[[ Provided data, beginning ]]
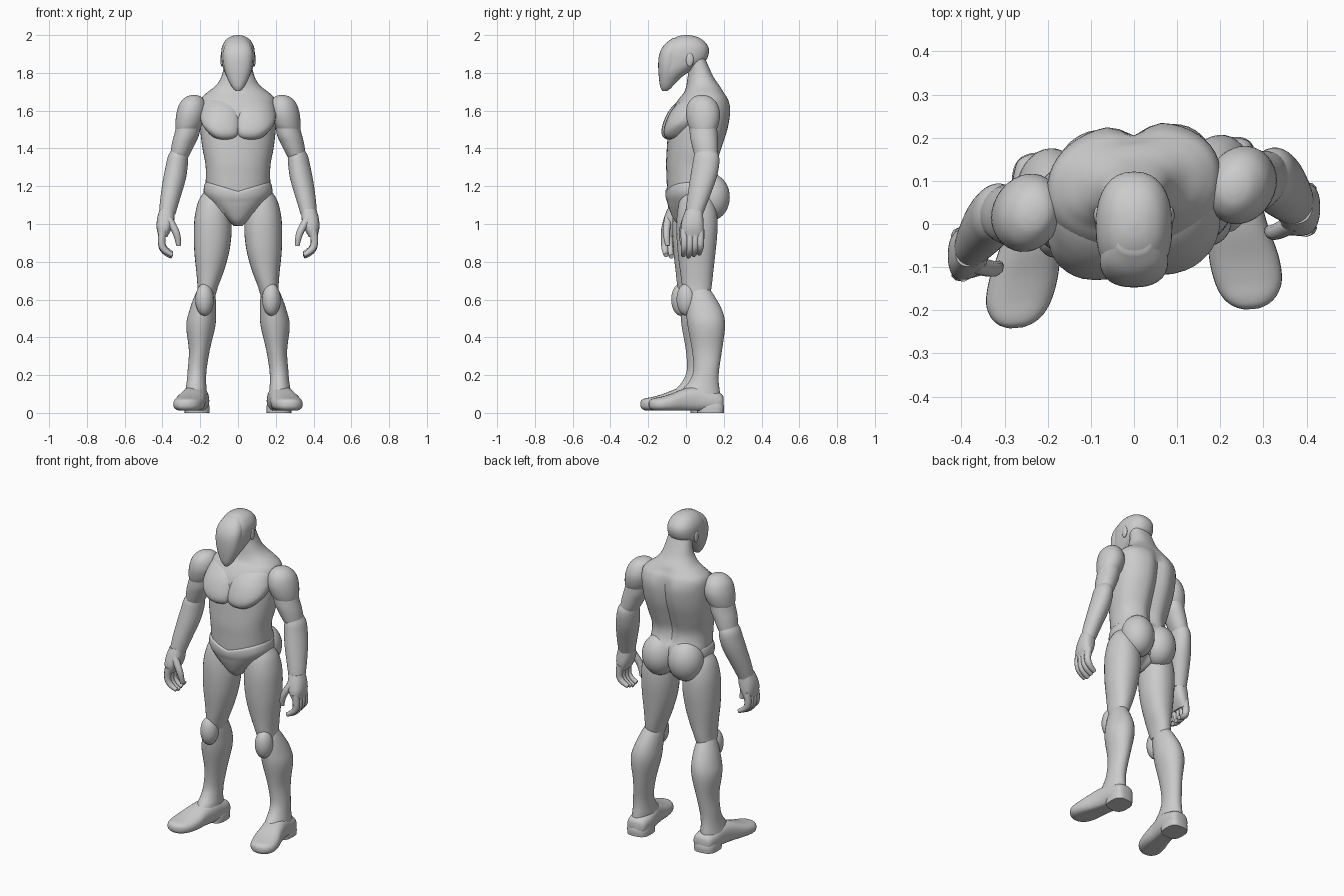
import bpy, bmesh, math
from mathutils import Vector

grey = bpy.data.materials.new("plain grey")
grey.diffuse_color = (0.6, 0.6, 0.6, 1)


def finish(name, bm, twist):
    """Turn a bmesh into a smooth object; twist pushes the +x side backwards."""
    for v in bm.verts:
        v.co.y += twist * v.co.x
    bmesh.ops.recalc_face_normals(bm, faces=bm.faces)
    me = bpy.data.meshes.new(name)
    bm.to_mesh(me)
    bm.free()
    me.materials.append(grey)
    me.shade_smooth()
    me.set_sharp_from_angle(angle=math.radians(45))
    ob = bpy.data.objects.new(name, me)
    bpy.context.collection.objects.link(ob)
    return ob


def smooth_rows(rows, steps=4):
    """Catmull-Rom interpolation of the ring values."""
    rows = [Vector(r) for r in rows]
    out = []
    for i in range(len(rows) - 1):
        p0, p1, p2 = rows[max(i - 1, 0)], rows[i], rows[i + 1]
        p3 = rows[min(i + 2, len(rows) - 1)]
        for k in range(steps):
            t = k / steps
            out.append(0.5 * (2 * p1 + (p2 - p0) * t + (2 * p0 - 5 * p1 + 4 * p2 - p3) * t * t
                              + (3 * p1 - p0 - 3 * p2 + p3) * t ** 3))
    return out + [rows[-1]]


def loft(name, rows, side=1, axis="z", power=2.0, n=32, deform=None, twist=0.08):
    """Skin rings (x, y, z, radius a, radius b) lying across the given axis."""
    bm = bmesh.new()
    rings = []
    for x, y, z, a, b in smooth_rows(rows):
        ring = []
        for i in range(n):
            t = 2 * math.pi * i / n
            c, s = math.cos(t), math.sin(t)
            u = a * math.copysign(abs(c) ** (2 / power), c)
            w = b * math.copysign(abs(s) ** (2 / power), s)
            p = Vector((x + u, y + w, z)) if axis == "z" else Vector((x + u, y, z + w))
            if deform:
                p = deform(p)
            p.x *= side
            ring.append(bm.verts.new(p))
        rings.append(ring)
    for r, q in zip(rings, rings[1:]):
        for i in range(n):
            j = (i + 1) % n
            bm.faces.new((r[i], r[j], q[j], q[i]))
    bm.faces.new(rings[0])
    bm.faces.new(rings[-1])
    return finish(name, bm, twist)


def body(rows):
    """Central rings given as (z, half width, front y, back y)."""
    return [(0, (f + b) / 2, z, w, (b - f) / 2) for z, w, f, b in rows]


def blob(name, centre, radii, side=1, twist=0.08):
    bm = bmesh.new()
    bmesh.ops.create_uvsphere(bm, u_segments=28, v_segments=18, radius=1)
    for v in bm.verts:
        v.co = Vector([c + r * k for c, r, k in zip(centre, radii, v.co)])
        v.co.x *= side
    return finish(name, bm, twist)


# Torso and neck, with a spine groove down the back
def spine(p):
    if p.y > 0.06 and p.z < 1.72:
        fade = min(1, (1.72 - p.z) / 0.1)
        p.y -= 0.03 * fade * math.exp(-(p.x / 0.035) ** 2)
    return p


loft("torso", body([
    (1.06, .12, -.07, .16), (1.12, .16, -.094, .195), (1.2, .171, -.1, .2),
    (1.26, .17, -.102, .172), (1.32, .173, -.104, .165), (1.4, .188, -.1, .188),
    (1.5, .2, -.092, .22), (1.6, .203, -.072, .235), (1.66, .196, -.038, .222),
    (1.695, .165, -.01, .2), (1.73, .12, .002, .178), (1.77, .092, .008, .15),
    (1.82, .077, .014, .125), (1.88, .068, .0, .1)]), power=2.3, n=48, deform=spine)


# Pelvis, a V-shaped brief whose upper edge dips at the middle front
def brief(p):
    if p.z > 1.12 and p.y < 0.03:
        p.z -= 0.5 * (p.z - 1.12) * max(0, 1 - abs(p.x) / 0.17)
    return spine(p)


loft("pelvis", body([
    (.99, .022, -.03, .08), (1.02, .056, -.062, .115), (1.07, .108, -.085, .16),
    (1.12, .156, -.1, .185), (1.165, .181, -.107, .187), (1.21, .177, -.107, .182),
    (1.225, .165, -.099, .17)]), power=2.3, n=48, deform=brief)

# Head and face plate
loft("head", body([
    (1.715, .018, -.115, -.09), (1.74, .036, -.125, -.06), (1.78, .06, -.132, -.02),
    (1.82, .077, -.133, .04), (1.86, .086, -.132, .1), (1.9, .089, -.13, .12),
    (1.94, .084, -.113, .117), (1.975, .064, -.078, .088), (1.994, .035, -.04, .048),
    (2.0, .006, -.005, .012)]), power=2.3, twist=0)
loft("face_plate", body([
    (1.703, .012, -.125, -.1), (1.73, .036, -.137, -.07), (1.78, .06, -.144, -.05),
    (1.83, .074, -.147, -.04), (1.88, .079, -.145, -.03), (1.92, .077, -.133, -.02),
    (1.955, .064, -.109, -.01), (1.985, .04, -.068, 0)]), power=2.3, twist=0)


# Chest muscle wraps backwards and upwards toward the armpit
def chest_wrap(p):
    out = max(0, p.x - 0.07)
    p.y += 2.4 * out ** 2
    p.z += 3.2 * out ** 2 * min(1, max(0, (1.6 - p.z) / 0.14))
    p.x = max(p.x, 0)
    return p


# Shoe keeps a flat sole
def flat_sole(p):
    p.z = max(p.z, 0.012)
    return p


for side, label in ((1, "right"), (-1, "left")):
    def part(name, rows, **kw):
        loft(f"{label}_{name}", rows, side, **kw)

    def ball(name, centre, radii, twist=0.08):
        blob(f"{label}_{name}", centre, radii, side, twist)

    # Broad muscles of the trunk
    ball("ear", (.085, .02, 1.87), (.009, .02, .036), 0)
    ball("buttock", (.084, .125, 1.142), (.1, .1, .124))
    part("chest_muscle", [
        (.08, -.07, 1.447, .045, .024), (.084, -.073, 1.46, .076, .042),
        (.09, -.066, 1.49, .1, .058), (.093, -.045, 1.54, .107, .068),
        (.093, -.009, 1.6, .106, .075), (.09, .034, 1.65, .095, .07),
        (.085, .075, 1.685, .07, .05)], power=2.7, deform=chest_wrap)

    # Leg
    part("thigh", [
        (.125, .045, 1.17, .055, .065), (.125, .047, 1.12, .085, .092), (.132, .048, 1.04, .097, .107),
        (.134, .047, .95, .1, .108), (.139, .045, .85, .092, .1), (.148, .045, .75, .073, .088),
        (.16, .045, .67, .055, .078), (.17, .045, .61, .048, .066)], power=2.15)
    part("calf", [
        (.172, .054, .665, .036, .05), (.175, .062, .62, .055, .074), (.187, .082, .54, .071, .096),
        (.197, .092, .46, .077, .099), (.205, .095, .33, .055, .079), (.216, .09, .23, .05, .068),
        (.22, .078, .17, .051, .077), (.222, .062, .125, .056, .098), (.226, .05, .08, .06, .115)])
    ball("kneecap", (.177, -.012, .6), (.049, .052, .086))

    # Shoe and heel block
    part("shoe", [
        (.215, .18, .055, .03, .03), (.215, .165, .058, .056, .046), (.218, .11, .064, .066, .058),
        (.225, .04, .072, .068, .069), (.24, -.03, .066, .071, .062), (.255, -.1, .053, .08, .048),
        (.266, -.155, .046, .077, .039), (.27, -.19, .045, .062, .033), (.272, -.21, .045, .04, .025),
        (.273, -.219, .045, .015, .012)], axis="y", power=2.5, deform=flat_sole)
    part("heel", [(.217, .112, 0, .065, .07), (.217, .112, .03, .066, .072), (.217, .112, .055, .062, .066)],
         power=3)

    # Arm
    part("shoulder", [
        (.233, .054, 1.682, .015, .015), (.235, .055, 1.672, .042, .046), (.24, .056, 1.64, .068, .076),
        (.246, .058, 1.59, .079, .09), (.257, .058, 1.535, .074, .083),
        (.268, .057, 1.495, .06, .066), (.272, .057, 1.48, .04, .045)], twist=.13)
    part("upper_arm", [
        (.25, .057, 1.58, .06, .07), (.27, .058, 1.48, .066, .073), (.287, .061, 1.43, .062, .07),
        (.306, .066, 1.37, .052, .062), (.318, .068, 1.33, .04, .05)], twist=.13)
    part("forearm", [
        (.31, .066, 1.395, .04, .05), (.317, .067, 1.36, .053, .066), (.324, .062, 1.31, .058, .071),
        (.337, .046, 1.235, .06, .069), (.36, .016, 1.13, .052, .057), (.375, -.006, 1.05, .043, .046)],
        twist=.13)
    part("palm", [
        (.376, -.006, 1.08, .038, .043), (.382, -.013, 1.03, .046, .054),
        (.39, -.018, .98, .041, .06), (.398, -.018, .93, .022, .054)], power=2.5, twist=.13)

    # Curled fingers and thumb as tapered tubes
    digits = {"thumb": [(.37, -.045, 1.03), (.338, -.06, .98), (.318, -.062, .93), (.314, -.056, .885)]}
    for i, name in enumerate(("index_finger", "middle_finger", "ring_finger", "small_finger")):
        y = -.06 + .028 * i
        lift = .008 * abs(i - 1)
        digits[name] = [(.396, y, .97), (.41, y, .91), (.392, y, .848 + lift), (.348, y, .828 + lift)]
    for name, points in digits.items():
        curve = bpy.data.curves.new(f"{label}_{name}", "CURVE")
        curve.dimensions = "3D"
        curve.bevel_depth = 0.019
        curve.bevel_resolution = 3
        curve.use_fill_caps = True
        curve.materials.append(grey)
        spline = curve.splines.new("NURBS")
        spline.points.add(len(points) - 1)
        for p, (x, y, z), r in zip(spline.points, points, (1.15, 1.05, .95, .65)):
            p.co = (x * side, y + .13 * x * side, z, 1)
            p.radius = r
        spline.use_endpoint_u = True
        spline.order_u = 3
        spline.use_smooth = True
        bpy.context.collection.objects.link(bpy.data.objects.new(f"{label}_{name}", curve))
[[ Provided data, end ]]
Problem requirements: Which lines above run from the one containing "# Broad muscles of the trunk" to the one containing "(.226, .05, .08, .06, .115)])"? Give them again exactly, both ends included.

Task answer:
    # Broad muscles of the trunk
    ball("ear", (.085, .02, 1.87), (.009, .02, .036), 0)
    ball("buttock", (.084, .125, 1.142), (.1, .1, .124))
    part("chest_muscle", [
        (.08, -.07, 1.447, .045, .024), (.084, -.073, 1.46, .076, .042),
        (.09, -.066, 1.49, .1, .058), (.093, -.045, 1.54, .107, .068),
        (.093, -.009, 1.6, .106, .075), (.09, .034, 1.65, .095, .07),
        (.085, .075, 1.685, .07, .05)], power=2.7, deform=chest_wrap)

    # Leg
    part("thigh", [
        (.125, .045, 1.17, .055, .065), (.125, .047, 1.12, .085, .092), (.132, .048, 1.04, .097, .107),
        (.134, .047, .95, .1, .108), (.139, .045, .85, .092, .1), (.148, .045, .75, .073, .088),
        (.16, .045, .67, .055, .078), (.17, .045, .61, .048, .066)], power=2.15)
    part("calf", [
        (.172, .054, .665, .036, .05), (.175, .062, .62, .055, .074), (.187, .082, .54, .071, .096),
        (.197, .092, .46, .077, .099), (.205, .095, .33, .055, .079), (.216, .09, .23, .05, .068),
        (.22, .078, .17, .051, .077), (.222, .062, .125, .056, .098), (.226, .05, .08, .06, .115)])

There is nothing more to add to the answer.